§ PROBLEM: Return the lines below that carry the word "bmesh".

§ Excerpts from a dataset:

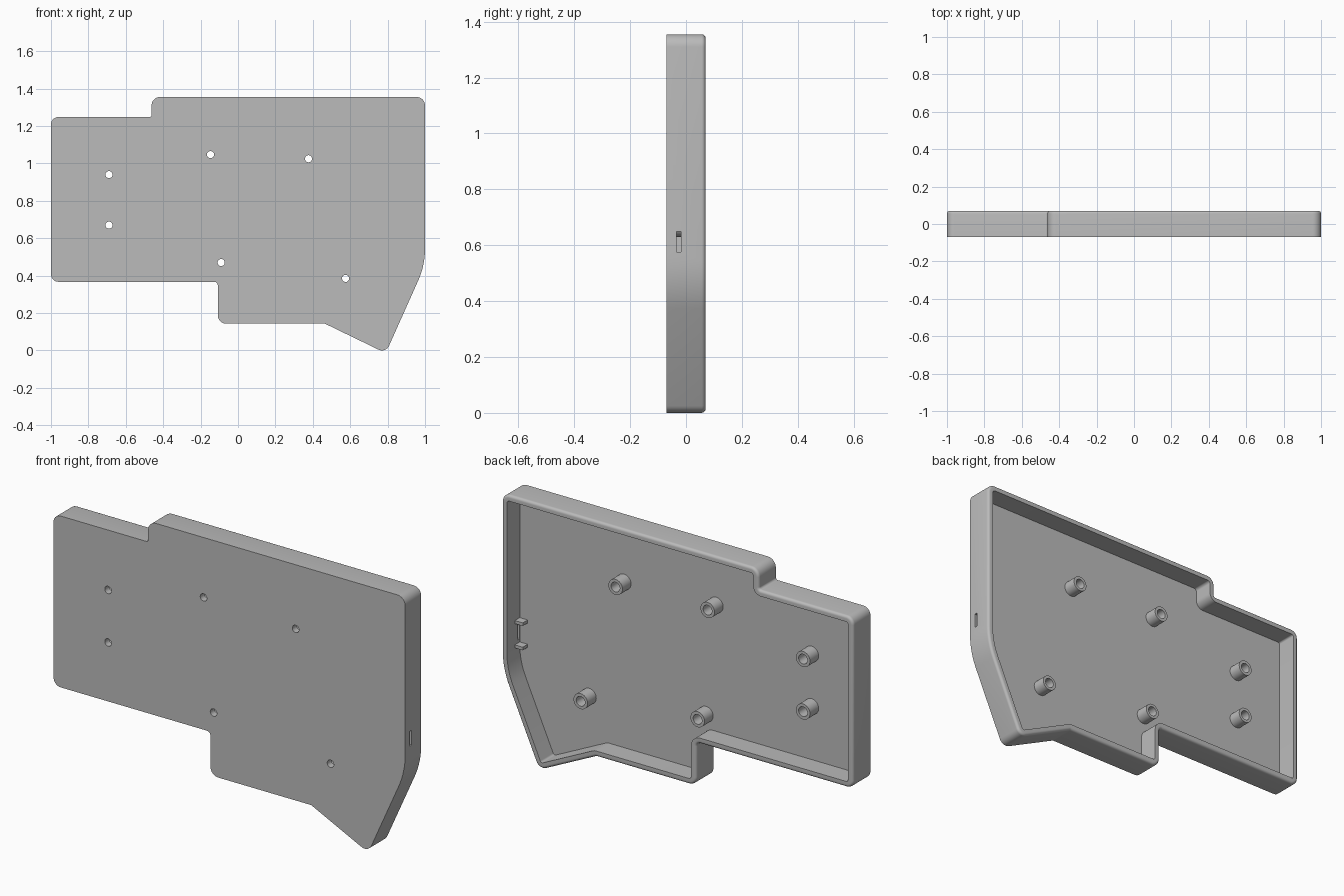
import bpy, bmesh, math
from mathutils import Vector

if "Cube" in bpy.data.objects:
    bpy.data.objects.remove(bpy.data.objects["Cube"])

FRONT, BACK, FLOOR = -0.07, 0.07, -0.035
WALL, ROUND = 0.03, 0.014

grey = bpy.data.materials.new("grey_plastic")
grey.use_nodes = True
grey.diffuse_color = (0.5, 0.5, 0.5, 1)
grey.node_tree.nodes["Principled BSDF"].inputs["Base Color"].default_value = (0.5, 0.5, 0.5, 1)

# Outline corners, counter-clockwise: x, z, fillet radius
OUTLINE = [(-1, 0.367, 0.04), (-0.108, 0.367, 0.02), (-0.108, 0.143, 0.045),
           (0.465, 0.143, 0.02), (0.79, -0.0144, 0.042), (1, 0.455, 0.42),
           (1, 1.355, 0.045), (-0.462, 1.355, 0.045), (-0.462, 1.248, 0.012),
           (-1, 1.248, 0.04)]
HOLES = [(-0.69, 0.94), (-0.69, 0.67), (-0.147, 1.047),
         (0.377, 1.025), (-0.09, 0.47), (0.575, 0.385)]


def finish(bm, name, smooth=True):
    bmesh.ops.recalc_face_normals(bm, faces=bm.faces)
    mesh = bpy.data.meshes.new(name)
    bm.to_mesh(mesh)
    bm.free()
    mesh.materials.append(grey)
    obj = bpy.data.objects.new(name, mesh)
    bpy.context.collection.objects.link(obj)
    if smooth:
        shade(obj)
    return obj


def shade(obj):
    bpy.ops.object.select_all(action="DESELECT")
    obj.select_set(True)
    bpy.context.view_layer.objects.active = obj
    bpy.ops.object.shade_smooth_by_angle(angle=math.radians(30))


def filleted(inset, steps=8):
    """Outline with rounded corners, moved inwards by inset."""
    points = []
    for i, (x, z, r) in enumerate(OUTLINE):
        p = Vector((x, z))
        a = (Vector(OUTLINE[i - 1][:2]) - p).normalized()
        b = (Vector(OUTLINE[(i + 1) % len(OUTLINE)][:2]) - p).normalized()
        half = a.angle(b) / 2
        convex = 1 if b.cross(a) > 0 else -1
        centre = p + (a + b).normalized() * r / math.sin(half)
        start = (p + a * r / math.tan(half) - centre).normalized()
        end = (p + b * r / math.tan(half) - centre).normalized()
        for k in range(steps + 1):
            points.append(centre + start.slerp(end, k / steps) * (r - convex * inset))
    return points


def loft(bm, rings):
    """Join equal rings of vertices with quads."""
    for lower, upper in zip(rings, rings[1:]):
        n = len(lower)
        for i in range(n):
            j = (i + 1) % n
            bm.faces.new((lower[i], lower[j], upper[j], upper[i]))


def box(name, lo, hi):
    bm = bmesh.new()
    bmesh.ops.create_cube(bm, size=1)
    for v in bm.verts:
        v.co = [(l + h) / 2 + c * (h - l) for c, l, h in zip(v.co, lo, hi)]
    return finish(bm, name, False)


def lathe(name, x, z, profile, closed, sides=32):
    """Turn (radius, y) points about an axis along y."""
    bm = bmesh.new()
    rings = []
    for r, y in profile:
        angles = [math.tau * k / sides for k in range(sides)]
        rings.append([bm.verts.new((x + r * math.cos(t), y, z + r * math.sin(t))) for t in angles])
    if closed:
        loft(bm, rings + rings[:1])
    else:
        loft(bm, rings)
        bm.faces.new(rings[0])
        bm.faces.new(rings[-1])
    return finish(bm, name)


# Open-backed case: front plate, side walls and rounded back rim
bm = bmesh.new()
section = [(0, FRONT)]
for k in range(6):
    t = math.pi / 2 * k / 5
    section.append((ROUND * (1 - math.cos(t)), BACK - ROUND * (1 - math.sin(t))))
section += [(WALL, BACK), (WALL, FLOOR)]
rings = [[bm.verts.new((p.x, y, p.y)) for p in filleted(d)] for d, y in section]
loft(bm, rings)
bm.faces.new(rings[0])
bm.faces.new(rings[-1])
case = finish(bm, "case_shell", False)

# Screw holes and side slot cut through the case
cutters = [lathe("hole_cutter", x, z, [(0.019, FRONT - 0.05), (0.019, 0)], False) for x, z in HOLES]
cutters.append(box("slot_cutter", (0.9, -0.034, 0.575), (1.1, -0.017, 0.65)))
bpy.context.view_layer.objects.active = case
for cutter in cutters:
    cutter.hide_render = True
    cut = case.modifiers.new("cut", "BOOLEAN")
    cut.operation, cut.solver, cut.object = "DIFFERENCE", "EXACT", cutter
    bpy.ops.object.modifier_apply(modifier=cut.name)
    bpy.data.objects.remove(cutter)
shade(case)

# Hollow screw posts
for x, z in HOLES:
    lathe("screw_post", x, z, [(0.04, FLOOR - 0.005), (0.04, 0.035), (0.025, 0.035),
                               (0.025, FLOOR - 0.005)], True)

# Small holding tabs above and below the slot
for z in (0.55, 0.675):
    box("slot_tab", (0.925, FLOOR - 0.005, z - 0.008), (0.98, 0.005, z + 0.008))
---
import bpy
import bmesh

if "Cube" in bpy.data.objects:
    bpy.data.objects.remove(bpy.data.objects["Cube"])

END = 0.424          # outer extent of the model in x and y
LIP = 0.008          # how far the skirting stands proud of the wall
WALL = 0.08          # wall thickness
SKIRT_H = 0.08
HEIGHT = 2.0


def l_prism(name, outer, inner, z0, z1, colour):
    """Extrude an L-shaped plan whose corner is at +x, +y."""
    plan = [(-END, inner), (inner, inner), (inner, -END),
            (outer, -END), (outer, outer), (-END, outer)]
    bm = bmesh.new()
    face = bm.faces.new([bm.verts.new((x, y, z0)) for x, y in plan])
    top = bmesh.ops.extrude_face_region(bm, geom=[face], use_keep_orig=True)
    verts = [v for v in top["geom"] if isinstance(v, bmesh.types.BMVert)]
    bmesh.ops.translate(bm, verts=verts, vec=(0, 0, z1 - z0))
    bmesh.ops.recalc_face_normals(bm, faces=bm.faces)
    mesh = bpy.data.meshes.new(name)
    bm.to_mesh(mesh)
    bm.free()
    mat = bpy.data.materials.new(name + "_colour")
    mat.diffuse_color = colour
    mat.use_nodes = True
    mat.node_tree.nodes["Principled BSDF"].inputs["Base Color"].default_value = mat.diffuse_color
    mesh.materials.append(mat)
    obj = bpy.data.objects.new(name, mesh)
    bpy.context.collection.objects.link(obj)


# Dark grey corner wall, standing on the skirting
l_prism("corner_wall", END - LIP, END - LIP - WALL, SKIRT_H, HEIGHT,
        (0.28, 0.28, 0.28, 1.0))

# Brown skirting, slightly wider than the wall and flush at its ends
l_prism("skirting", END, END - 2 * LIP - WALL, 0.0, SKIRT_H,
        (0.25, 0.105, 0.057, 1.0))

§ FINAL ANSWER:
import bpy, bmesh, math
    bmesh.ops.recalc_face_normals(bm, faces=bm.faces)
    bm = bmesh.new()
    bmesh.ops.create_cube(bm, size=1)
    bm = bmesh.new()
bm = bmesh.new()
import bmesh
    bm = bmesh.new()
    top = bmesh.ops.extrude_face_region(bm, geom=[face], use_keep_orig=True)
    verts = [v for v in top["geom"] if isinstance(v, bmesh.types.BMVert)]
    bmesh.ops.translate(bm, verts=verts, vec=(0, 0, z1 - z0))
    bmesh.ops.recalc_face_normals(bm, faces=bm.faces)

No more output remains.